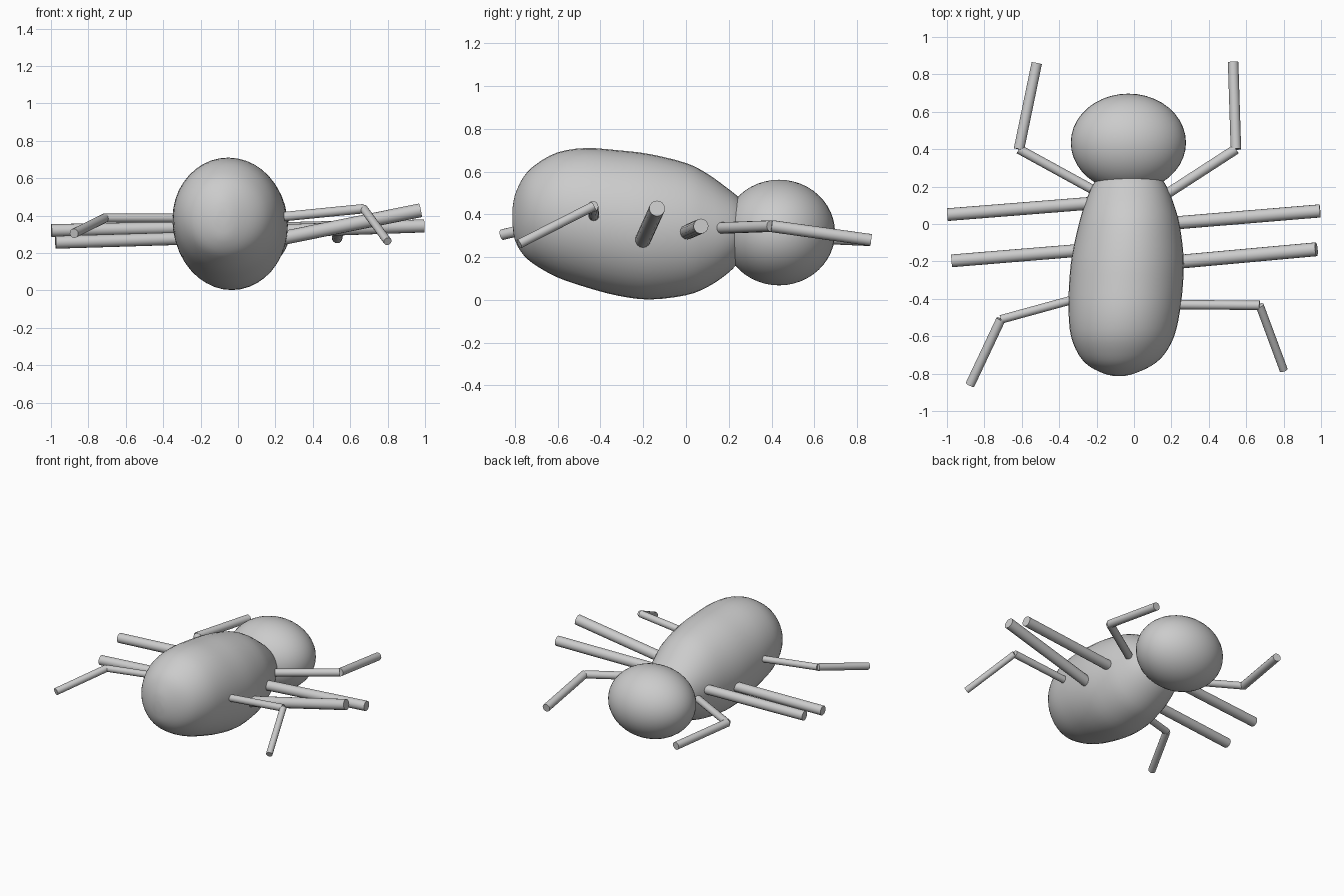
import bpy, bmesh, math
from mathutils import Vector

if "Cube" in bpy.data.objects:
    bpy.data.objects.remove(bpy.data.objects["Cube"])


def finish(obj, angle=40):
    bpy.ops.object.select_all(action='DESELECT')
    obj.select_set(True)
    bpy.context.view_layer.objects.active = obj
    bpy.ops.object.shade_smooth_by_angle(angle=math.radians(angle))


def make_object(name, bm, angle=40):
    bmesh.ops.recalc_face_normals(bm, faces=bm.faces)
    mesh = bpy.data.meshes.new(name)
    bm.to_mesh(mesh)
    bm.free()
    obj = bpy.data.objects.new(name, mesh)
    bpy.context.collection.objects.link(obj)
    finish(obj, angle)


def catmull(rows, steps):
    out = []
    for i in range(len(rows) - 1):
        p0, p1 = rows[max(i - 1, 0)], rows[i]
        p2, p3 = rows[i + 1], rows[min(i + 2, len(rows) - 1)]
        for s in range(steps):
            t = s / steps
            out.append([0.5 * (2 * b + (c - a) * t + (2 * a - 5 * b + 4 * c - d) * t * t
                               + (3 * b - a - 3 * c + d) * t ** 3)
                        for a, b, c, d in zip(p0, p1, p2, p3)])
    return out + [rows[-1]]


# Body: lofted oval sections (y, left x, right x, bottom z, top z)
SECTIONS = [
    (-0.812, -0.11, -0.05, 0.36, 0.42),
    (-0.80, -0.16, 0.00, 0.28, 0.49),
    (-0.76, -0.24, 0.09, 0.21, 0.575),
    (-0.70, -0.295, 0.16, 0.16, 0.635),
    (-0.60, -0.337, 0.215, 0.105, 0.69),
    (-0.47, -0.35, 0.245, 0.06, 0.71),
    (-0.32, -0.347, 0.262, 0.02, 0.70),
    (-0.17, -0.332, 0.265, 0.002, 0.682),
    (0.00, -0.295, 0.243, 0.022, 0.64),
    (0.10, -0.265, 0.215, 0.06, 0.59),
    (0.19, -0.23, 0.18, 0.12, 0.525),
    (0.25, -0.19, 0.14, 0.18, 0.475),
    (0.29, -0.13, 0.08, 0.24, 0.41),
    (0.30, -0.05, 0.00, 0.31, 0.35),
]
SIDES = 40
bm = bmesh.new()
rings = []
for y, x0, x1, z0, z1 in catmull(SECTIONS, 3):
    rings.append([bm.verts.new(((x0 + x1) / 2 + (x1 - x0) / 2 * math.cos(a), y,
                                (z0 + z1) / 2 + (z1 - z0) / 2 * math.sin(a)))
                  for a in (2 * math.pi * k / SIDES for k in range(SIDES))])
for r, q in zip(rings, rings[1:]):
    for k in range(SIDES):
        n = (k + 1) % SIDES
        bm.faces.new((r[k], r[n], q[n], q[k]))
bm.faces.new(rings[0])
bm.faces.new(rings[-1])
make_object("body", bm, 70)

# Head
bpy.ops.mesh.primitive_uv_sphere_add(segments=40, ring_count=24, location=(-0.03, 0.435, 0.315))
head = bpy.context.object
head.name = "head"
head.scale = (0.308, 0.262, 0.247)
finish(head)


# Legs: straight rods joined end to end
def leg(name, points, radii):
    bm = bmesh.new()
    for p, q, r in zip(points, points[1:], radii):
        p, q = Vector(p), Vector(q)
        d = q - p
        m = d.to_track_quat('Z', 'Y').to_matrix().to_4x4()
        m.translation = (p + q) / 2
        bmesh.ops.create_cone(bm, cap_ends=True, segments=16, radius1=r, radius2=r,
                              depth=d.length, matrix=m)
    make_object(name, bm)


leg("front_leg_right", [(0.12, 0.125, 0.335), (0.545, 0.40, 0.345), (0.53, 0.865, 0.28)], (0.027, 0.028))
leg("front_leg_left", [(-0.15, 0.145, 0.29), (-0.615, 0.40, 0.30), (-0.52, 0.86, 0.28)], (0.025, 0.028))
leg("upper_middle_leg_right", [(0.15, 0.0, 0.315), (0.995, 0.07, 0.345)], (0.035,))
leg("lower_middle_leg_right", [(0.15, -0.21, 0.262), (0.975, -0.135, 0.428)], (0.037,))
leg("upper_middle_leg_left", [(-0.18, 0.115, 0.338), (-0.998, 0.05, 0.32)], (0.034,))
leg("lower_middle_leg_left", [(-0.22, -0.135, 0.28), (-0.975, -0.197, 0.257)], (0.034,))
leg("rear_leg_right", [(0.15, -0.43, 0.385), (0.672, -0.435, 0.437), (0.80, -0.78, 0.262)], (0.025, 0.022))
leg("rear_leg_left", [(-0.22, -0.375, 0.387), (-0.712, -0.51, 0.387), (-0.877, -0.86, 0.305)], (0.023, 0.025))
---
The expected output is the full data above, reproduced exactly with no images.

import bpy, bmesh, math
from mathutils import Vector

if "Cube" in bpy.data.objects:
    bpy.data.objects.remove(bpy.data.objects["Cube"])


def finish(obj, angle=40):
    bpy.ops.object.select_all(action='DESELECT')
    obj.select_set(True)
    bpy.context.view_layer.objects.active = obj
    bpy.ops.object.shade_smooth_by_angle(angle=math.radians(angle))


def make_object(name, bm, angle=40):
    bmesh.ops.recalc_face_normals(bm, faces=bm.faces)
    mesh = bpy.data.meshes.new(name)
    bm.to_mesh(mesh)
    bm.free()
    obj = bpy.data.objects.new(name, mesh)
    bpy.context.collection.objects.link(obj)
    finish(obj, angle)


def catmull(rows, steps):
    out = []
    for i in range(len(rows) - 1):
        p0, p1 = rows[max(i - 1, 0)], rows[i]
        p2, p3 = rows[i + 1], rows[min(i + 2, len(rows) - 1)]
        for s in range(steps):
            t = s / steps
            out.append([0.5 * (2 * b + (c - a) * t + (2 * a - 5 * b + 4 * c - d) * t * t
                               + (3 * b - a - 3 * c + d) * t ** 3)
                        for a, b, c, d in zip(p0, p1, p2, p3)])
    return out + [rows[-1]]


# Body: lofted oval sections (y, left x, right x, bottom z, top z)
SECTIONS = [
    (-0.812, -0.11, -0.05, 0.36, 0.42),
    (-0.80, -0.16, 0.00, 0.28, 0.49),
    (-0.76, -0.24, 0.09, 0.21, 0.575),
    (-0.70, -0.295, 0.16, 0.16, 0.635),
    (-0.60, -0.337, 0.215, 0.105, 0.69),
    (-0.47, -0.35, 0.245, 0.06, 0.71),
    (-0.32, -0.347, 0.262, 0.02, 0.70),
    (-0.17, -0.332, 0.265, 0.002, 0.682),
    (0.00, -0.295, 0.243, 0.022, 0.64),
    (0.10, -0.265, 0.215, 0.06, 0.59),
    (0.19, -0.23, 0.18, 0.12, 0.525),
    (0.25, -0.19, 0.14, 0.18, 0.475),
    (0.29, -0.13, 0.08, 0.24, 0.41),
    (0.30, -0.05, 0.00, 0.31, 0.35),
]
SIDES = 40
bm = bmesh.new()
rings = []
for y, x0, x1, z0, z1 in catmull(SECTIONS, 3):
    rings.append([bm.verts.new(((x0 + x1) / 2 + (x1 - x0) / 2 * math.cos(a), y,
                                (z0 + z1) / 2 + (z1 - z0) / 2 * math.sin(a)))
                  for a in (2 * math.pi * k / SIDES for k in range(SIDES))])
for r, q in zip(rings, rings[1:]):
    for k in range(SIDES):
        n = (k + 1) % SIDES
        bm.faces.new((r[k], r[n], q[n], q[k]))
bm.faces.new(rings[0])
bm.faces.new(rings[-1])
make_object("body", bm, 70)

# Head
bpy.ops.mesh.primitive_uv_sphere_add(segments=40, ring_count=24, location=(-0.03, 0.435, 0.315))
head = bpy.context.object
head.name = "head"
head.scale = (0.308, 0.262, 0.247)
finish(head)


# Legs: straight rods joined end to end
def leg(name, points, radii):
    bm = bmesh.new()
    for p, q, r in zip(points, points[1:], radii):
        p, q = Vector(p), Vector(q)
        d = q - p
        m = d.to_track_quat('Z', 'Y').to_matrix().to_4x4()
        m.translation = (p + q) / 2
        bmesh.ops.create_cone(bm, cap_ends=True, segments=16, radius1=r, radius2=r,
                              depth=d.length, matrix=m)
    make_object(name, bm)


leg("front_leg_right", [(0.12, 0.125, 0.335), (0.545, 0.40, 0.345), (0.53, 0.865, 0.28)], (0.027, 0.028))
leg("front_leg_left", [(-0.15, 0.145, 0.29), (-0.615, 0.40, 0.30), (-0.52, 0.86, 0.28)], (0.025, 0.028))
leg("upper_middle_leg_right", [(0.15, 0.0, 0.315), (0.995, 0.07, 0.345)], (0.035,))
leg("lower_middle_leg_right", [(0.15, -0.21, 0.262), (0.975, -0.135, 0.428)], (0.037,))
leg("upper_middle_leg_left", [(-0.18, 0.115, 0.338), (-0.998, 0.05, 0.32)], (0.034,))
leg("lower_middle_leg_left", [(-0.22, -0.135, 0.28), (-0.975, -0.197, 0.257)], (0.034,))
leg("rear_leg_right", [(0.15, -0.43, 0.385), (0.672, -0.435, 0.437), (0.80, -0.78, 0.262)], (0.025, 0.022))
leg("rear_leg_left", [(-0.22, -0.375, 0.387), (-0.712, -0.51, 0.387), (-0.877, -0.86, 0.305)], (0.023, 0.025))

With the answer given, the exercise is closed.